Workshops held to share intelligence on the latest methods used to spot rip-off merchants
Brand agents help customs officials fight back against fake goods
Top brands like Lacoste and Fossil have been working alongside Dubai Customs officials to step up their war against fake goods on sale in markets across the emirate.
Workshops hosted by the Intellectual Property Rights Department of Dubai Customs have been attended by 24 enforcement officers committed to eradicating fake goods form the city
It is the third similar project this year to help share intelligence and pass on information of best practice when spotting fake goods.
Agents from five leading brands, including Lacoste fashion, Fossil watches, Philip Morris cigarettes, Borg Warner automotive technologies and Hindustan Pencils.
“Dubai Customs is keen to join efforts with our partners and trademark owners in the business sector by organizing this kind of educational workshops,” said Yousef Ozair, director of IPR Department.
“It is important to update concerned staff and professionals and provide them expert knowledge on the newest, ever-changing techniques counterfeiters and pirates often resort to and ways for clamping down on the illicit trade.”
IPR presented a working paper by Mahbooba Baqer, head of Awareness and Education Section, who highlighted the concept of intellectual property and the procedures put in place by Dubai Customs to handle cases of trademark infringements.
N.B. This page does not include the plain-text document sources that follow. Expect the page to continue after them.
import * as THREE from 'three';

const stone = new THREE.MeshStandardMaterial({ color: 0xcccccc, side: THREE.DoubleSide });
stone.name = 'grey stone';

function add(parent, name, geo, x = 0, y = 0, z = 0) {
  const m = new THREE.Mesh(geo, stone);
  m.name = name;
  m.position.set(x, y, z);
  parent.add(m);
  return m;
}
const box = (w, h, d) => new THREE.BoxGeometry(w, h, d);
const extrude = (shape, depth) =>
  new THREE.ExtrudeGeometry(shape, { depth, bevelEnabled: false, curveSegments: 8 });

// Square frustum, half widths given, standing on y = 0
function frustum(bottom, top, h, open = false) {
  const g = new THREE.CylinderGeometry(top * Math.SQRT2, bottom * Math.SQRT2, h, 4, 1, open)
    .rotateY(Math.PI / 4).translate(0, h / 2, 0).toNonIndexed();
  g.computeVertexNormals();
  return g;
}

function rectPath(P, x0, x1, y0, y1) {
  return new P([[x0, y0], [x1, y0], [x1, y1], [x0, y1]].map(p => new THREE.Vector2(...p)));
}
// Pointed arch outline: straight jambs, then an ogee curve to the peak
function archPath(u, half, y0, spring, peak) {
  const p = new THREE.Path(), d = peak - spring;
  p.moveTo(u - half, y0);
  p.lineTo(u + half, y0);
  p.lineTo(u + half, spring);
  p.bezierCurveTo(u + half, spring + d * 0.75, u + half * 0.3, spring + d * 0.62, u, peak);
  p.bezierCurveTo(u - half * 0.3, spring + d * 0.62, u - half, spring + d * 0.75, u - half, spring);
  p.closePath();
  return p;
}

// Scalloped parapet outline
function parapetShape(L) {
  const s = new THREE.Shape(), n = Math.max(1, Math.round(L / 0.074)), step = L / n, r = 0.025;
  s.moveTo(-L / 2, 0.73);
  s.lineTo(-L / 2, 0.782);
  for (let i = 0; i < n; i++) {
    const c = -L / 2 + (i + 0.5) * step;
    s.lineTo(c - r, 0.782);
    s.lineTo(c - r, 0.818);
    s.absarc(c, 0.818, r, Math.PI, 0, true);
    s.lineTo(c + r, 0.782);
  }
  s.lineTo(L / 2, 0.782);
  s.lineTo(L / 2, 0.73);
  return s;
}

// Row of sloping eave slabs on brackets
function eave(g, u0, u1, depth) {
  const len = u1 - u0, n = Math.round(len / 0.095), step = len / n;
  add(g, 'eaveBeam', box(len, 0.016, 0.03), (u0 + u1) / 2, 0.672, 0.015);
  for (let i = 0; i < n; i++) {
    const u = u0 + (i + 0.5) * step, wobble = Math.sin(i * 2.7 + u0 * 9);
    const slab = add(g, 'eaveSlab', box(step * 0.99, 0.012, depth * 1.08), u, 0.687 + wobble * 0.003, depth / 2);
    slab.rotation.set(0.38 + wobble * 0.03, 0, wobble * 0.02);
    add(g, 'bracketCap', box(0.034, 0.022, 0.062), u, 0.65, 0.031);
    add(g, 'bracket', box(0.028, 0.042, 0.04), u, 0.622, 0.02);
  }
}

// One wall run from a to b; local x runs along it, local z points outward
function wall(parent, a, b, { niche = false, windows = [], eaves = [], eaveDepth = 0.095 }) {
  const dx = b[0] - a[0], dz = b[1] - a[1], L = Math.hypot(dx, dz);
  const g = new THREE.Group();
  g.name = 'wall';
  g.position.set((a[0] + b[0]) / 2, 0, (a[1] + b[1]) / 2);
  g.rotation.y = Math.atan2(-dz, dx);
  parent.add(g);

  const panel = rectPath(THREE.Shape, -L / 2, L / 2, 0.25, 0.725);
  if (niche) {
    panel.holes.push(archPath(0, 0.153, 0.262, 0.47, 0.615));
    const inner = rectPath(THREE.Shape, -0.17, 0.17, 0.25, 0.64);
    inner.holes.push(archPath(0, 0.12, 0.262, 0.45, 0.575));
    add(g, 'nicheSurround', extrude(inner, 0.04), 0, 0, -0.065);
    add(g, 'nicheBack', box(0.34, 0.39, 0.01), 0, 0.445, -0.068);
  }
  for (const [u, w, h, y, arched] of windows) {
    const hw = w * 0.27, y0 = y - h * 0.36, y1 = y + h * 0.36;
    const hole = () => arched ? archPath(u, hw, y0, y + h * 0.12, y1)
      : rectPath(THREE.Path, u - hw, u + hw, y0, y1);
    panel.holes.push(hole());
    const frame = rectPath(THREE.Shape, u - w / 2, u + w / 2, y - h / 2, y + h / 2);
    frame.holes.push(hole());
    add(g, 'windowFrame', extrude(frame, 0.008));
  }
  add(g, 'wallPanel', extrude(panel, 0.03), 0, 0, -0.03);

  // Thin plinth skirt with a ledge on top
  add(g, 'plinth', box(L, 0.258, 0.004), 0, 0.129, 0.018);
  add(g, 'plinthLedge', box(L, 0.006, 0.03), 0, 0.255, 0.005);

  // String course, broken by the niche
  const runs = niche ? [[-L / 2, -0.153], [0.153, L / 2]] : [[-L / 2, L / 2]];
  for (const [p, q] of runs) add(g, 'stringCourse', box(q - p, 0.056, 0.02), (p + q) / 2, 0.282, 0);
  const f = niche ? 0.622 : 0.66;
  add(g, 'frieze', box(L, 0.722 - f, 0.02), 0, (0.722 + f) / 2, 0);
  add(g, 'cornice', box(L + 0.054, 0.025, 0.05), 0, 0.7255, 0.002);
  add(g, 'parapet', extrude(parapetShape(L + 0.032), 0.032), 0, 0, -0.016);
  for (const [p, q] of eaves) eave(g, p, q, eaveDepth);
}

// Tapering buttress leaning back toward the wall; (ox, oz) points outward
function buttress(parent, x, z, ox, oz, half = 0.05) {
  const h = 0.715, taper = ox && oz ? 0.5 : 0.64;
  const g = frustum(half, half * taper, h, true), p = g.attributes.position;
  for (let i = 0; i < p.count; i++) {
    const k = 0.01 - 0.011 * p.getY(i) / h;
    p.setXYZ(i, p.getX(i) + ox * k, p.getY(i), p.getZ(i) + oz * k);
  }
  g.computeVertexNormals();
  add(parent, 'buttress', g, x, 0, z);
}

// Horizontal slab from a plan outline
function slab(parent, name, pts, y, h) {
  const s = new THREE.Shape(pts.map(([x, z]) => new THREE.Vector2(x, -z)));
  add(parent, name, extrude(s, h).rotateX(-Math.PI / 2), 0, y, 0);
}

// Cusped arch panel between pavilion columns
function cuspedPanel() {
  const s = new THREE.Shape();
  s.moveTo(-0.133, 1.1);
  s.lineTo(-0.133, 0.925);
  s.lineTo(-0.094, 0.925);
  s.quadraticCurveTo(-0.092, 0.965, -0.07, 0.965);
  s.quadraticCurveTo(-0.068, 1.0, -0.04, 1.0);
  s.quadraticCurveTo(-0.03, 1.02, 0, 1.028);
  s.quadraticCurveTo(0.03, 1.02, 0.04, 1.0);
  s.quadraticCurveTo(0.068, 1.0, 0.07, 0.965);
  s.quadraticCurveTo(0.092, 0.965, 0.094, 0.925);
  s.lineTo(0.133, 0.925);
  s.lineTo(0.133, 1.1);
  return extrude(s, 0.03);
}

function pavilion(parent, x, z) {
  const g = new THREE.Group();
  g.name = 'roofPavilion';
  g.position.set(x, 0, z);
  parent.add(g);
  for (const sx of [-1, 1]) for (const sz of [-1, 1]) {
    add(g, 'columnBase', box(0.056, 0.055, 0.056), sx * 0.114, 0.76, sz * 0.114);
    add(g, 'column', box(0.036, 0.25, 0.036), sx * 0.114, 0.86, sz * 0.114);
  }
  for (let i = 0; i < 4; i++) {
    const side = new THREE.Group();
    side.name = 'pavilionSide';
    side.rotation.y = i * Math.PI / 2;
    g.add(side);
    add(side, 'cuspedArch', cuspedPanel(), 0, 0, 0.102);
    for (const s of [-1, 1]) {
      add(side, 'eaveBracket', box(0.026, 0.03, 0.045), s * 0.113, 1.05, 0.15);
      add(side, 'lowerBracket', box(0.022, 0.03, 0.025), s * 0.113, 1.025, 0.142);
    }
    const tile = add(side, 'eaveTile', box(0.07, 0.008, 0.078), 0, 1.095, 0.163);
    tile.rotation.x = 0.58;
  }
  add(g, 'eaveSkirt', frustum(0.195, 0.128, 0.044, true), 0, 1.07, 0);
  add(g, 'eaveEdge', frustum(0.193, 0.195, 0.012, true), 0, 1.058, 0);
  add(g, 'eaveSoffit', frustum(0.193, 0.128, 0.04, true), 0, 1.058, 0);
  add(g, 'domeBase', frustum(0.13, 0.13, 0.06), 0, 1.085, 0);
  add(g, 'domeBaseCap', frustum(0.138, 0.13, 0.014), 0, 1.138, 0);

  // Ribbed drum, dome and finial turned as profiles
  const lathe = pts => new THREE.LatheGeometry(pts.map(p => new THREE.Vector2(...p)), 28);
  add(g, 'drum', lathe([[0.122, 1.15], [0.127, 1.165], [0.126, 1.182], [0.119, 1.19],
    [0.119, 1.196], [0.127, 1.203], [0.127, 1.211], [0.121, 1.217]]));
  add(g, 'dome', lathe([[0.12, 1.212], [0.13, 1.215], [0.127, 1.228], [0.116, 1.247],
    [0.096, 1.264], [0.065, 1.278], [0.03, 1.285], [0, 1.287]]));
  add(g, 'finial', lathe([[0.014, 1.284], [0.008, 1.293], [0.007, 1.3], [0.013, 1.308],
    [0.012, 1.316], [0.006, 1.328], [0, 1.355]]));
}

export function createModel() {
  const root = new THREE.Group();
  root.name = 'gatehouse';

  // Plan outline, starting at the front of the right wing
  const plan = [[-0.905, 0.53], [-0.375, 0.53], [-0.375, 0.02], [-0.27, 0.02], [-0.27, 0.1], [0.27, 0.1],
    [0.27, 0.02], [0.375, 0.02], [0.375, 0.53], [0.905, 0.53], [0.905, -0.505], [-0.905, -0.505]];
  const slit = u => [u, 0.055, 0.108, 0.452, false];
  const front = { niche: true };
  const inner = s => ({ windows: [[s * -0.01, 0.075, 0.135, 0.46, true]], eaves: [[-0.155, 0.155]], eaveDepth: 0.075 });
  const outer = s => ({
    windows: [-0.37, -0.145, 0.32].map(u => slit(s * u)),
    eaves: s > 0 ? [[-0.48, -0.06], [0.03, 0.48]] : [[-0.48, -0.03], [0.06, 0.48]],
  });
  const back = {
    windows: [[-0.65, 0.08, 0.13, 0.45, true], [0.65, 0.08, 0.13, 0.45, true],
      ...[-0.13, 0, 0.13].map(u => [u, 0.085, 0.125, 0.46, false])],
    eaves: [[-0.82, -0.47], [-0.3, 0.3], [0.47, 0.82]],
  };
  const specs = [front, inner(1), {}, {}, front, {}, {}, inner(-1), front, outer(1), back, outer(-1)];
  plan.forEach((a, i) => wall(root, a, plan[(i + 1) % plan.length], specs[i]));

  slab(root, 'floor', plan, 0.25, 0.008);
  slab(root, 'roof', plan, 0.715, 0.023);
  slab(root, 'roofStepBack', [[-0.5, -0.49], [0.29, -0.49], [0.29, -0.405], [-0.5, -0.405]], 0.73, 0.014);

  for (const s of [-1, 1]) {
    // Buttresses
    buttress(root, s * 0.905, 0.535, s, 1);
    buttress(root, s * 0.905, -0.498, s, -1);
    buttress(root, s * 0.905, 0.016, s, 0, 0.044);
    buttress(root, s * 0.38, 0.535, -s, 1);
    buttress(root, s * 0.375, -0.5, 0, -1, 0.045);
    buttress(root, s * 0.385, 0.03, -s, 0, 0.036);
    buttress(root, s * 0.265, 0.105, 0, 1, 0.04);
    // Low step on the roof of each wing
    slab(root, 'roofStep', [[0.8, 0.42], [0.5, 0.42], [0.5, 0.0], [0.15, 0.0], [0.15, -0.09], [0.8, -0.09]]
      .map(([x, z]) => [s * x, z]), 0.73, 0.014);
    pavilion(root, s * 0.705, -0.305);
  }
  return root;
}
Participants also learned about the techniques used by specialists to identify fake products from good ones.
Law firms’ representatives presented common methods employed by intellectual property infringers to produce fake copies of genuine brands, and answered the audience’s questions on latest global trends in counterfeiting.
In 2016, millions of fake mobile phones, cigarettes, cosmetics and other items valued at Dh1.6 billion were seized in raids by consumer protection officers.
The Department of Economic Development said mobiles topped the list of confiscated goods and 14.6 million handsets – worth about Dh429 million – were seized.
Accessories came second, with 11.4 million pieces worth more than Dh130m, followed by 6.2 million pieces of cosmetics with a value estimated at Dh105m.